Imagine that you are redesigning the local supermarket. What would you change?
Caroline Casey, is an example of a social entrepreneur and pioneer who challenges our attitudes about how we think and look at people’s abilities – whatever their conditions.
Caroline was appointed Ashoka Fellow of the social entrepreneurship organization Ashoka for her work in ways to make visible the problems that disabled people encounter in society. Like society in general, businesses often see people with disabilities for what they cannot do. By changing and challenging this perception the group can be seen as a group that can contribute to society.
Social innovators try to challenge perspectives and there are several examples of using disabled people to carry out work, for example, forensic speech readers are often deaf or come from deaf families.
“A designer is often challenged to engage in collaborative projects where the user of the service is involved in the design of the service. For example, in Denmark mentally handicapped took part in workshops where they cut out images from magazines and made a collage of the kinds of activities they wanted. Several ideas from these workshops turned into practice, such as a new shop to sell crafts. Being involved in the generation and development of the ideas made the service users feel more satisfied with the service that they were provided with.” Design and Social Innovation
She has developed a “best practice” to change people’s view of disability, which is used by hundreds of organisations worldwide. She has also developed a series of programmes that highlight the contributions that the disabled people make and she is building a network of organisations that demonstrate and promote best practices in employing the disabled. Organisations are increasingly realising that employing a diverse workforce is an advantage since the company can gain different perspectives and ideas on designing products and services.
In the TED talk below Caroline describes her journey that includes carrying out a 1,000 km trek through southern India to become a mahout (elephant driver). On this journey, she managed not only to complete their journey but also to collect 250,000 Euro to The Irish National Council for the Blind and Sightsavers International. Caroline was a child who experienced the world through glasses. She learned that she was visually impaired and on her 17th birthday she was considered legally blind only on her 17th birthday.

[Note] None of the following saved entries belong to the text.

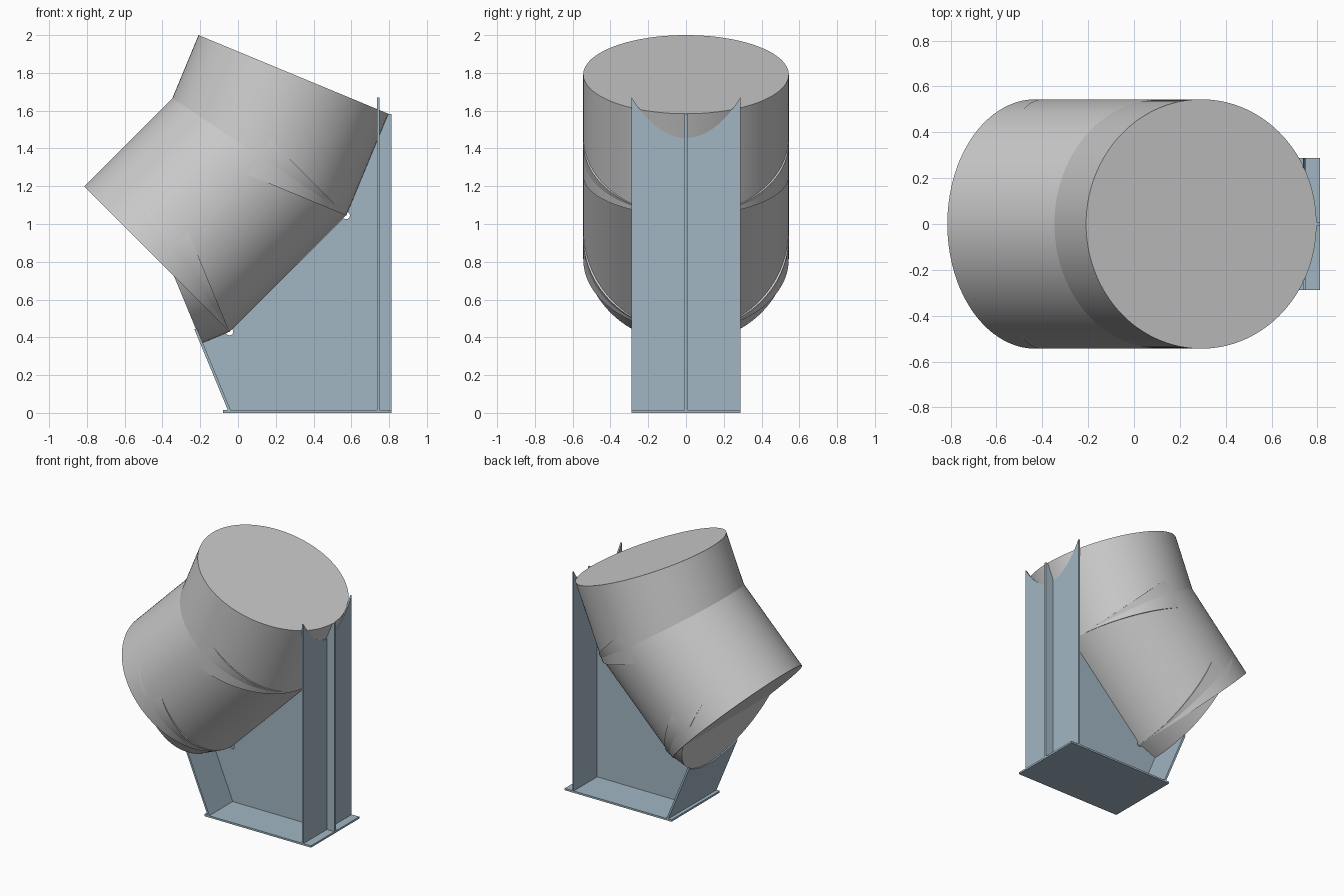
import bpy, bmesh
from math import sin, cos, sqrt, radians, pi
from mathutils import Vector, Matrix

if "Cube" in bpy.data.objects:
    bpy.data.objects.remove(bpy.data.objects["Cube"])

R = 0.544        # pipe radius
HW = 0.288       # half width of the support plates
LOW = Vector((-0.045, 0, 0.43))    # lower inside corner of the bend
HIGH = Vector((0.573, 0, 1.045))   # upper inside corner of the bend

steel = bpy.data.materials.new("support_steel")
steel.diffuse_color = (0.36, 0.47, 0.55, 1)
steel.use_nodes = True
steel.node_tree.nodes["Principled BSDF"].inputs["Base Color"].default_value = steel.diffuse_color


def finish(bm, name):
    bmesh.ops.recalc_face_normals(bm, faces=bm.faces)
    me = bpy.data.meshes.new(name)
    bm.to_mesh(me)
    bm.free()
    ob = bpy.data.objects.new(name, me)
    bpy.context.collection.objects.link(ob)
    return ob


def direction(deg):
    """Unit vector in the xz plane, measured from +x."""
    return Vector((cos(radians(deg)), 0, sin(radians(deg))))


def pipe(name, start, deg, length):
    """Cylinder whose underside line runs from start along the given slope."""
    axis, side = direction(deg), direction(deg + 90)
    mid = start + side * R + axis * length / 2
    rot = Matrix((side, Vector((0, 1, 0)), axis)).transposed()
    if rot.determinant() < 0:
        rot = Matrix((side, Vector((0, -1, 0)), axis)).transposed()
    bm = bmesh.new()
    bmesh.ops.create_cone(bm, cap_ends=True, segments=128, radius1=R, radius2=R, depth=length,
                          matrix=Matrix.Translation(mid) @ rot.to_4x4())
    ob = finish(bm, name)
    bpy.ops.object.select_all(action='DESELECT')
    ob.select_set(True)
    bpy.context.view_layer.objects.active = ob
    bpy.ops.object.shade_smooth_by_angle(angle=radians(30))


def plate(name, pts, origin, u, v, thick):
    """Flat plate: 2D outline in the u/v plane, thickened evenly both ways."""
    u, v = Vector(u), Vector(v)
    n = u.cross(v).normalized()
    bm = bmesh.new()
    base = [bm.verts.new(Vector(origin) + u * a + v * b - n * thick / 2) for a, b in pts]
    face = bm.faces.new(base)
    out = bmesh.ops.extrude_face_region(bm, geom=[face])
    bmesh.ops.translate(bm, vec=n * thick,
                        verts=[g for g in out["geom"] if isinstance(g, bmesh.types.BMVert)])
    ob = finish(bm, name)
    ob.data.materials.append(steel)


def saddle(bottom, low, scale):
    """Outline with a top edge coped around the pipe."""
    ys = [HW - 2 * HW * i / 32 for i in range(33)]
    return [(-HW, bottom), (HW, bottom)] + [(y, low + (R - sqrt(R * R - y * y)) * scale) for y in ys]


# pipe bend in three mitred segments
LOWER_LEN, UPPER_LEN = 0.159, 0.583
toe = LOW - direction(22.5) * LOWER_LEN
tip = HIGH + direction(67.5) * UPPER_LEN
pipe("lower_pipe", toe, 22.5, LOWER_LEN)
pipe("middle_pipe", LOW, 45, (HIGH - LOW).length)
pipe("upper_pipe", HIGH, 67.5, UPPER_LEN)


# central web following the underside, with small relief notches at the bends
def notch(c, a0, a1, r=0.02):
    return [(c.x + r * cos(radians(a0 + (a1 - a0) * i / 6)),
             c.z + r * sin(radians(a0 + (a1 - a0) * i / 6))) for i in range(7)]


web = [(-0.053, 0.014), (0.812, 0.014), (0.812, tip.z), (tip.x, tip.z)]
web += notch(HIGH, 67.5, -135) + notch(LOW, 45, -157.5) + [(toe.x, toe.z)]
plate("web", web, (0, 0, 0), (1, 0, 0), (0, 0, 1), 0.016)

# base plate
plate("base_plate", [(-0.08, -HW), (0.812, -HW), (0.812, HW), (-0.08, HW)],
      (0, 0, 0.007), (1, 0, 0), (0, 1, 0), 0.014)

# upright flange coped to the upper pipe
X = 0.743
z_low = tip.z - (tip.x - X) / cos(radians(67.5)) * sin(radians(67.5))
plate("upright_flange", saddle(0.014, z_low, 1 / cos(radians(67.5))),
      (X, 0, 0), (0, 1, 0), (0, 0, 1), 0.012)

# sloping end plate coped to the lower pipe
slope = direction(112.5)
drop = (toe.z - 0.012) / slope.z
plate("sloping_end_plate", saddle(-drop, 0, 1), toe - direction(22.5) * 0.001,
      (0, 1, 0), slope, 0.014)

Caroline’s journey was filled with obstacles but in the inspirational talk below she asks us all to move beyond the limits we may think we have.
Go here to read about Social Innovation in Slovakia, a post that talks about designing cash machines for visually impaired people – audio cash machine.